If you thought Nevada and New Mexico were the only states with ties to the interstellar, think again. Built between 1987 and 1991 as an Earth system science research facility, Biosphere 2 has provided researchers with a place to learn about Earth, its living systems and the planet’s place in the universe. At 3.14 acres, the structure remains the largest closed ecological system, or vivarium, ever created. All of that is neat, but what makes it strange is that one of the facility’s most notable purposes was to help determine how viable closed biospheres would be in future space-colonization efforts. Of course, before the system could be brought to the "final frontier," it had to be tested in Arizona and, in the ‘90s, that’s just what happened.

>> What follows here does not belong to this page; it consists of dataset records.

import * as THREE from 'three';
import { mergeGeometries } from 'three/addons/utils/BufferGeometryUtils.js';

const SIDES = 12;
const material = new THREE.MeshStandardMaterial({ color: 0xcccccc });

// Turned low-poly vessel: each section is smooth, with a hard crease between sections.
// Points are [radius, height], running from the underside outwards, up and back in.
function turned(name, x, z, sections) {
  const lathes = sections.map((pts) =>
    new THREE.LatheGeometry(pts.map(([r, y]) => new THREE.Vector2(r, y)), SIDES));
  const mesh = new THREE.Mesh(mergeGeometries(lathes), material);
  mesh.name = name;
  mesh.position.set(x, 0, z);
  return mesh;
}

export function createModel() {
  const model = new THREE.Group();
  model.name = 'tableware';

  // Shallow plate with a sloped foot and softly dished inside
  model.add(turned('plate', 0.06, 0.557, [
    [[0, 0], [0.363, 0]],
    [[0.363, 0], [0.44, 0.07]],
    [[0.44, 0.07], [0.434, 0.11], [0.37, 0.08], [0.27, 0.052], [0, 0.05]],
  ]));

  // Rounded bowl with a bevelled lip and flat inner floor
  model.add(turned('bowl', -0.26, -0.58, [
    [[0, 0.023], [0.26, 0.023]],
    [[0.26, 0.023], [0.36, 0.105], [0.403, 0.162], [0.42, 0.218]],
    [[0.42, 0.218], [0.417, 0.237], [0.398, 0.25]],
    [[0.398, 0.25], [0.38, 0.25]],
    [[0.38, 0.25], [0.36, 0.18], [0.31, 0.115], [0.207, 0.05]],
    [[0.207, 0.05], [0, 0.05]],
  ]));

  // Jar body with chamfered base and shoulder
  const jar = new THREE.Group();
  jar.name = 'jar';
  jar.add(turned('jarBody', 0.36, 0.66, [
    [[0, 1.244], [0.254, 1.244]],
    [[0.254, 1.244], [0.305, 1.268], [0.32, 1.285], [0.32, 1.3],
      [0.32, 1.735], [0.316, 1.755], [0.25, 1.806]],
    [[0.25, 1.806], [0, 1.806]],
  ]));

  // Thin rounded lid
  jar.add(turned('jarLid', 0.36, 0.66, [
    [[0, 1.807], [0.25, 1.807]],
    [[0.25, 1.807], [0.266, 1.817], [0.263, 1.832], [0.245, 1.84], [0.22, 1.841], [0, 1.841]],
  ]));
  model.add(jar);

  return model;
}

How and Why Was Biosphere 2 Created?
If there’s a Biosphere 2, there must be a Biosphere 1, right? According to the facility’s creators, the first biosphere is Earth itself, which means the various biomes within the giant geodesic domes and pyramids are meant to replicate our planet’s ecological functions. Launched in 1984, the Biosphere 2 project was funded by businessman-turned-philanthropist Ed Bass and helmed by systems ecologist John P. Allen. The two met in the ‘70s at a counterculture community called Synergia Ranch and found themselves intrigued by the "Spaceship Earth" concept.
Inside Biosphere 2: The Quarantine Experiments of the 1990s
Inside Biosphere 2, there are seven distinct biome areas, including a rainforest, mangrove wetlands, a savannah grassland, a fog desert and a 9,100-square-foot "ocean" complete with coral reef. There were also two anthropogenic biomes: an agricultural system and a human habitat full of living spaces and laboratories. Below ground is all the infrastructure, from piping to onsite natural gas and other resources. Needless to say, it’s all extremely thorough — and, yes, it does sound like something out of a movie. Even more sci-fi plot-adjacent? The experiments that occurred in the facility.
The Future (and Present) of Biosphere 2
After extensive improvements to the facility were completed, a second 10-month mission began on March 6, 1994. While the second crew — made up of Norberto Alvarez-Romo (Capt.), John Druitt, Matt Finn, Pascale Maslin, Charlotte Godfrey, Rodrigo Romo and Tilak Mahato — had better luck when it came to food production, a dispute led to a surprising involvement and even more qualms.